Her father’s current endeavor into Cricklers doesn’t surprise daughter Kindra. “My dad has created computer puzzles and games for as long as I can remember,” she says. He created math and language puzzles for childhood treasure hunts and even posed puzzles on family hikes.
Kindra initially contemplated a career in physics or computer science. After her freshman year at Princeton, she lived with her grandparents in La Jolla, CA, and worked in a neurodevelopment laboratory at the Salk Institute. This influenced her to study molecular biology. Her grandmother, Odile Crick, was a figurative painter who nurtured Kindra’s artistic talent. “I’ve always done art, even while studying molecular biology,” says Kindra. Odile drew the illustration of the double helix for Watson and Crick’s historic paper on DNA in the April 25, 1953, issue of Nature.

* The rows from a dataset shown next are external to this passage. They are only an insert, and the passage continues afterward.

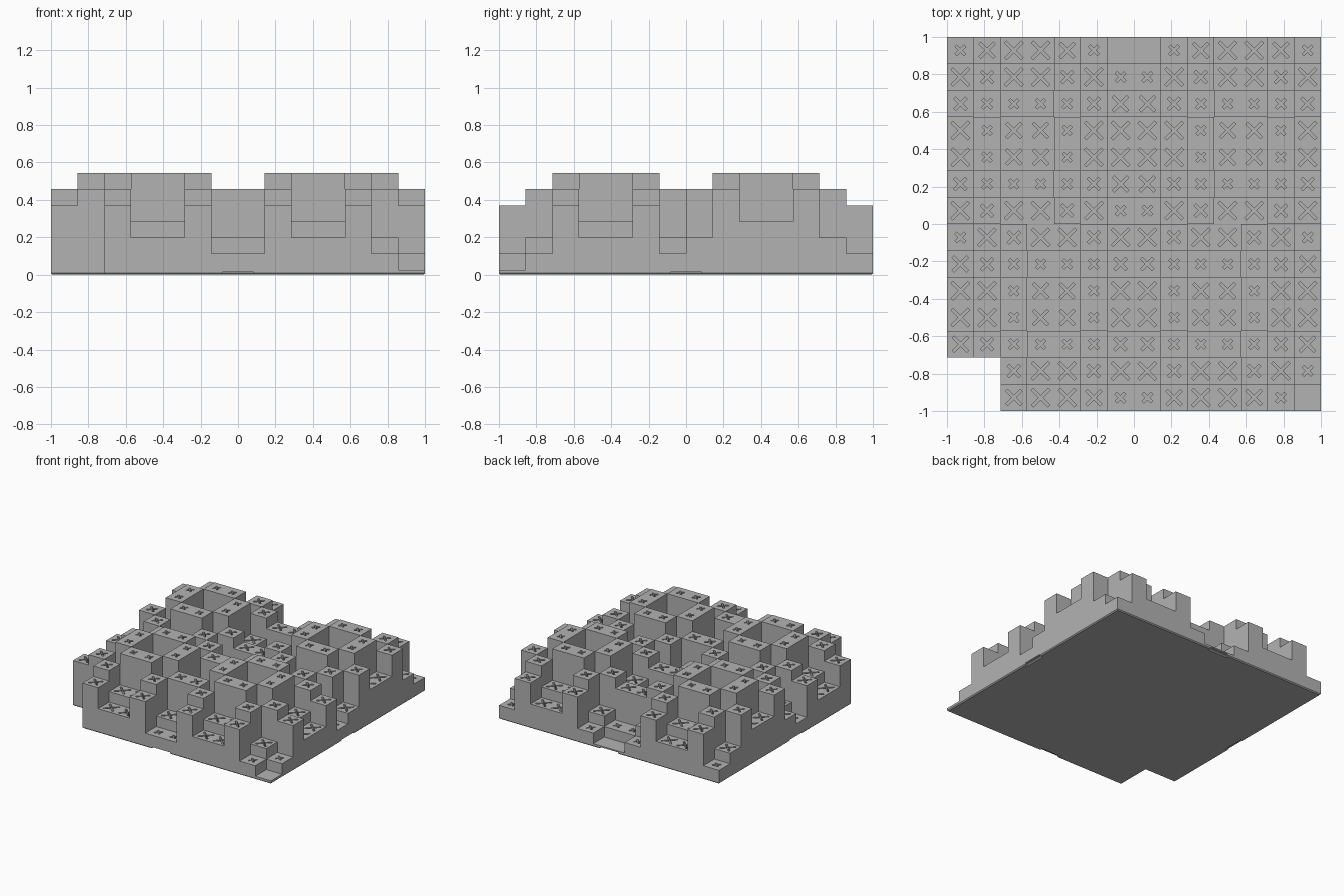
import bpy, bmesh, math
from mathutils import Vector

if "Cube" in bpy.data.objects:
    bpy.data.objects.remove(bpy.data.objects["Cube"])

N = 14                        # cells per side
C = 2 / N                     # cell size
BASE, STEP = 0.026, 0.0863    # lowest top and height of one level
PLATE = 0.015                 # thickness of the foot plate
DEPTH = 0.05                  # depth of the cross grooves
SQUARES = [n * n % 7 for n in range(7)]
CROSS = {1: 0.058, 2: 0.1, 3: 0.1, 4: 0.088, 5: 0.072, 6: 0.055}  # cross span per level

grey = bpy.data.materials.new("grey")
grey.diffuse_color = (0.45, 0.45, 0.45, 1)
grey.use_nodes = True
grey.node_tree.nodes["Principled BSDF"].inputs["Base Color"].default_value = grey.diffuse_color


def level(i, j):
    """Quadratic residue level of a cell, None outside the panel."""
    if not (0 <= i < N and 0 <= j < N) or (i < 2 and j < 2):
        return None
    edge_i = min(i, N - 1 - i)
    col = SQUARES[edge_i] if j < 7 else SQUARES[6 - edge_i]
    return (col + SQUARES[min(j, N - 1 - j)]) % 7


def top_z(i, j):
    h = level(i, j)
    return PLATE if h is None else BASE + STEP * h


def finish(bm, name):
    bmesh.ops.remove_doubles(bm, verts=bm.verts, dist=1e-5)
    mesh = bpy.data.meshes.new(name)
    bm.to_mesh(mesh)
    bm.free()
    mesh.materials.append(grey)
    ob = bpy.data.objects.new(name, mesh)
    bpy.context.collection.objects.link(ob)


def face(bm, pts):
    bm.faces.new([bm.verts.new(p) for p in pts])


def crossed_top(bm, corners, centre, span):
    """Cell top with an engraved diagonal cross."""
    w = 0.0075                                # half stroke width
    r = span / 2 * math.sqrt(2) - w           # arm length along the diagonal
    arms, notches = [], []
    for k in range(4):
        a = math.radians(225 + 90 * k)
        d = Vector((math.cos(a), math.sin(a), 0))
        s = Vector((-d.y, d.x, 0))
        arms.append((centre + d * r - s * w, centre + d * r + s * w))
        notches.append(centre + d * w + s * w)
    outline = []
    for k in range(4):
        n = (k + 1) % 4
        face(bm, [corners[k], arms[k][1], arms[k][0]])
        face(bm, [corners[k], corners[n], arms[n][0], notches[k], arms[k][1]])
        outline += [arms[k][0], arms[k][1], notches[k]]
    down = Vector((0, 0, -DEPTH))
    face(bm, [p + down for p in outline])
    for p, q in zip(outline, outline[1:] + outline[:1]):
        face(bm, [p, q, q + down, p + down])


# Stepped blocks: cell tops, walls down to lower neighbours, underside
bm = bmesh.new()
for i in range(N):
    for j in range(N):
        h = level(i, j)
        if h is None:
            continue
        x, y, z = -1 + i * C, -1 + j * C, top_z(i, j)
        corners = [Vector((x + a * C, y + b * C, z)) for a, b in ((0, 0), (1, 0), (1, 1), (0, 1))]
        if h:
            crossed_top(bm, corners, Vector((x + C / 2, y + C / 2, z)), CROSS[h])
        else:
            face(bm, corners)
        for k, (di, dj) in enumerate(((0, -1), (1, 0), (0, 1), (-1, 0))):
            low = top_z(i + di, j + dj)
            if low < z:
                p, q = corners[k], corners[(k + 1) % 4]
                face(bm, [q, p, (p.x, p.y, low), (q.x, q.y, low)])
        face(bm, [(p.x, p.y, PLATE) for p in reversed(corners)])
finish(bm, "stepped_blocks")

# Foot plate: notched in the middle of each side, chamfered along the bottom
cut, nw, nd, ch = -1 + 2 * C, 0.082, 0.02, 0.008
outline = [(cut, cut), (cut, -1)]
side = [(-nw, -1), (-nw, -1 + nd), (nw, -1 + nd), (nw, -1), (1, -1)]
for k in range(4):
    for x, y in side:
        for _ in range(k):
            x, y = -y, x
        outline.append((x, y))
outline[-1] = (-1, cut)       # missing corner


def inset(pts, d):
    out = []
    for k, p in enumerate(pts):
        p, a, b = Vector(p), Vector(pts[k - 1]), Vector(pts[(k + 1) % len(pts)])
        e, f = (p - a).normalized(), (b - p).normalized()
        out.append(p + d * Vector((-e.y - f.y, e.x + f.x)))
    return out


bm = bmesh.new()
rings = [[(p[0], p[1], z) for p in ps] for ps, z in
         ((inset(outline, ch), 0), (outline, ch), (outline, PLATE))]
face(bm, rings[0][::-1])
for lo, hi in zip(rings, rings[1:]):
    for k in range(len(lo)):
        n = (k + 1) % len(lo)
        face(bm, [lo[k], lo[n], hi[n], hi[k]])
finish(bm, "foot_plate")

Although Kindra enjoyed studying scientific concepts, she found laboratory benchwork tedious. “I’m a passionate person,” she says. So she redirected her passion to art, where she connects scientific perceptions with emotions. In her Ties series, she explores how the heart became a strong symbol for love, yet functions biologically and chemically apart from love. Paintings depict the human heart overlapping the chemical oxytocin or with a double helix passing over it while splitting and reproducing itself. “That’s a gorgeous image for continuing life,” she says.
After becoming a mother for the first time, Kindra delved into the overwhelming devotion a new mother feels toward her infant. She read about research suggesting that when a new mother looks at her smiling baby, a reward area of the brain is activated similar to narcotics. Her Mother series overlaps drawings of the brain with ones of a baby during different stages of pregnancy and after delivery. The Ann Loeb Bronfman Gallery in Washington, D.C. is exhibiting her latest show, Paradigm Shift: Bonds and Binds, from January 26 to April 24, 2011.
Do Michael or Kindra Crick ever regret leaving the biological sciences? “In our family, we were told that we can do anything we want and to follow our passions, even if that means going back to school,” says Kindra. She points out that her grandfather didn’t start graduate school in molecular biology until he was 33 years old, after making a switch from a career in physics.